ABOUT THIS EXERCISE
Return every line from the records below with the string "curve".
=== Begin Enclosure ===
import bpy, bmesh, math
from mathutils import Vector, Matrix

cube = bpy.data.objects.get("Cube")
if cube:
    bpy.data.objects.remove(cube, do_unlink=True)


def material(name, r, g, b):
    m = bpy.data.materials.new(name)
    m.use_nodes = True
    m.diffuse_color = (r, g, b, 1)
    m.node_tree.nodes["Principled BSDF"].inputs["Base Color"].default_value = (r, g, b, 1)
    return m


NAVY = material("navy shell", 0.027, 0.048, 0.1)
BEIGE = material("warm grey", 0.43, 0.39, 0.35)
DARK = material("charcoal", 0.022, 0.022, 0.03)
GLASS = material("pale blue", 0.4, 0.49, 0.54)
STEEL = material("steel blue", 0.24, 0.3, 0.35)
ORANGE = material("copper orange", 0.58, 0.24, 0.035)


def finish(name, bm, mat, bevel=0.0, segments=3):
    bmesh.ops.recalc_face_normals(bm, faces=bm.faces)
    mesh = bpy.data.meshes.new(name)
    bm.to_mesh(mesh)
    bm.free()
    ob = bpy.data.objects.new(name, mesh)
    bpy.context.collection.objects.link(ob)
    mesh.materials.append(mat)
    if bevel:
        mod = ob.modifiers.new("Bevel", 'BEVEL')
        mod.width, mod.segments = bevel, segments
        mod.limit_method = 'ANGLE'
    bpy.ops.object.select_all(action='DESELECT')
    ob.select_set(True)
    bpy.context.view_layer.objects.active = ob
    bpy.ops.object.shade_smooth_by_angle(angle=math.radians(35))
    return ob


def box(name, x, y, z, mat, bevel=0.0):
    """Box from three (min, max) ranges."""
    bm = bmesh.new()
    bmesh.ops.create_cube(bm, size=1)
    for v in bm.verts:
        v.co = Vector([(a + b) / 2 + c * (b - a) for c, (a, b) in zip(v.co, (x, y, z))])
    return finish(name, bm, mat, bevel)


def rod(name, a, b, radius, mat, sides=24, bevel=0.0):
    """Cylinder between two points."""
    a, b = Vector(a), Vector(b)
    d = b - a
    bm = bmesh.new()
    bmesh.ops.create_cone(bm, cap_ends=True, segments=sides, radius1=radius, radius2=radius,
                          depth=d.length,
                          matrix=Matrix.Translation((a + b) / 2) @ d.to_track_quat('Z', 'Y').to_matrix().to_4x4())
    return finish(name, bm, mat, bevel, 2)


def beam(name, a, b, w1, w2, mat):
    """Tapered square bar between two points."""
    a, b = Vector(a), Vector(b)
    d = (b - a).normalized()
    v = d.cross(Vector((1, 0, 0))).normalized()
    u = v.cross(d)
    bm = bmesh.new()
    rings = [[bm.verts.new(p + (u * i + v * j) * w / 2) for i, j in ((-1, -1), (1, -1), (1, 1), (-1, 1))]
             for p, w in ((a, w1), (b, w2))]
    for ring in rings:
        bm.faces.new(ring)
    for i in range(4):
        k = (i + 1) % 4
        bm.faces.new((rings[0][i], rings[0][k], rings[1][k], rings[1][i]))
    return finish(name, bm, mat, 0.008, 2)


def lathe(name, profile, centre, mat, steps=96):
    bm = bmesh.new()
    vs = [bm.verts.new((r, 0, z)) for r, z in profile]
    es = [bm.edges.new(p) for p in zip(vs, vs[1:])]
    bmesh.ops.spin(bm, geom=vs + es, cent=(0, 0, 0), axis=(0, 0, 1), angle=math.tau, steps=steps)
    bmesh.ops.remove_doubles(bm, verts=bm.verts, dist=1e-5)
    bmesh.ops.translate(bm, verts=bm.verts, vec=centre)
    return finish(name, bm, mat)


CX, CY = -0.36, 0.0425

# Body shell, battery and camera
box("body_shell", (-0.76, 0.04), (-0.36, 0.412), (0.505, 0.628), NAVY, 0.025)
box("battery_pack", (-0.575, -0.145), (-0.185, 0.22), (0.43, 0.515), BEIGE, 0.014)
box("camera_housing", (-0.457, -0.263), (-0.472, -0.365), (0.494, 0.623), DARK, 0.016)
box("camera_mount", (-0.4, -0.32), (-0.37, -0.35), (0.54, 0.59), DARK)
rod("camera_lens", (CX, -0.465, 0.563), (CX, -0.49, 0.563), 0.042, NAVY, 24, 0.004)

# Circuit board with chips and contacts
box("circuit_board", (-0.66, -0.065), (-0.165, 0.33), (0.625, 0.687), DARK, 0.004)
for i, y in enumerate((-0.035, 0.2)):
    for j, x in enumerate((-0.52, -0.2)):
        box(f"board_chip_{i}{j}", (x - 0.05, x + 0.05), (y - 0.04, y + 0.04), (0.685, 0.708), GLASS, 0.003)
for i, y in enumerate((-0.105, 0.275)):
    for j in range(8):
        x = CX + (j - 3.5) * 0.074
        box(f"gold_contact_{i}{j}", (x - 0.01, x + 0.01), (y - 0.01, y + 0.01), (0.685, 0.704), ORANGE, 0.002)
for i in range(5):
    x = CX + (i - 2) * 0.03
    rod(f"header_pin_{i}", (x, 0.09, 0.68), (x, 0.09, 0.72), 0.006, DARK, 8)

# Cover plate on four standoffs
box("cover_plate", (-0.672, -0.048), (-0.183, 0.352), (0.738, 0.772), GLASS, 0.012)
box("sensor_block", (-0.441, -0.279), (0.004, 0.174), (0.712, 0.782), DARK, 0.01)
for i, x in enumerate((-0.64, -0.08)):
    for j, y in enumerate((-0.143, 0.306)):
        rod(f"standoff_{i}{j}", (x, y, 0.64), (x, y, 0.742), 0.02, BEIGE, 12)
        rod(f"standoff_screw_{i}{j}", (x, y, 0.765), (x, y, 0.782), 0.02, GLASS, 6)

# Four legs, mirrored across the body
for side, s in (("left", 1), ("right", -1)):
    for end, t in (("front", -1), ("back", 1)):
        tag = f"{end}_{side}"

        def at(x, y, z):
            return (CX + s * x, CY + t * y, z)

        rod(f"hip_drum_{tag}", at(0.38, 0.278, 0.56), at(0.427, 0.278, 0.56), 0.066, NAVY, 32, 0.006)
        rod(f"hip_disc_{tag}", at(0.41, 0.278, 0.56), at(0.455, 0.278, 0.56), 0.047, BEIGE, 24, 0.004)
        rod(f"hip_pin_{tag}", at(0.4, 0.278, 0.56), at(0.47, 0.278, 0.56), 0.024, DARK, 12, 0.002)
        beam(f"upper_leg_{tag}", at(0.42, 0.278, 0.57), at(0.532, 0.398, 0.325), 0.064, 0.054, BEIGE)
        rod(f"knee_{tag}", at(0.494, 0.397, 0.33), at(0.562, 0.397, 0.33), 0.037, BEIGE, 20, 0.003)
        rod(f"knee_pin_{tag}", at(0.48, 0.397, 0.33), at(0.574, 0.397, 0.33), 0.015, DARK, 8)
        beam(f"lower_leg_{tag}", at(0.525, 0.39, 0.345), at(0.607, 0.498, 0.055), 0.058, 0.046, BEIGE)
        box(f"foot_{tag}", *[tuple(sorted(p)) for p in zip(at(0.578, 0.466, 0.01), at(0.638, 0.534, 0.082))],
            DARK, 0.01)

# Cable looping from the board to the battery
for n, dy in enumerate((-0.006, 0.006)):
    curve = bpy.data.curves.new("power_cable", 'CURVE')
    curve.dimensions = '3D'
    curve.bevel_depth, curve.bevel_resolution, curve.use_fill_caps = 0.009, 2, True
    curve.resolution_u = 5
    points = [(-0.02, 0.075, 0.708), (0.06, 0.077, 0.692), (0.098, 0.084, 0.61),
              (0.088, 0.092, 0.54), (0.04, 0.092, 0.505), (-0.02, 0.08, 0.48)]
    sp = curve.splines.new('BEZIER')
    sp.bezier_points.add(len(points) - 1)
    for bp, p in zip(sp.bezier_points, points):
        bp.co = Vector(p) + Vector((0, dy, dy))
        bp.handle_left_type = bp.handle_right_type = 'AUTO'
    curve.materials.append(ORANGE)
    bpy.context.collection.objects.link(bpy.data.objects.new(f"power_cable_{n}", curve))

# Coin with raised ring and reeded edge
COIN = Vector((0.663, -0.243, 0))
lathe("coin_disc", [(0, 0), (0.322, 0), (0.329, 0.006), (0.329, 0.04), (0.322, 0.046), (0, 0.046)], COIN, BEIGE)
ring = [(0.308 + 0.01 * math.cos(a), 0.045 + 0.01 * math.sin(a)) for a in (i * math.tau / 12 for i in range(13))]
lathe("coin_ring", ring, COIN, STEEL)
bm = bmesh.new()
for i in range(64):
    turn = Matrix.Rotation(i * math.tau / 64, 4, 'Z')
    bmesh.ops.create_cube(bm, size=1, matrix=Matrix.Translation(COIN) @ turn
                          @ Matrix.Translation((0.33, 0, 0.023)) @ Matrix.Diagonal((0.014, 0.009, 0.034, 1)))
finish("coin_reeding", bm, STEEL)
=== End Enclosure ===
EXPECTED ANSWER
    curve = bpy.data.curves.new("power_cable", 'CURVE')
    curve.dimensions = '3D'
    curve.bevel_depth, curve.bevel_resolution, curve.use_fill_caps = 0.009, 2, True
    curve.resolution_u = 5
    sp = curve.splines.new('BEZIER')
    curve.materials.append(ORANGE)
    bpy.context.collection.objects.link(bpy.data.objects.new(f"power_cable_{n}", curve))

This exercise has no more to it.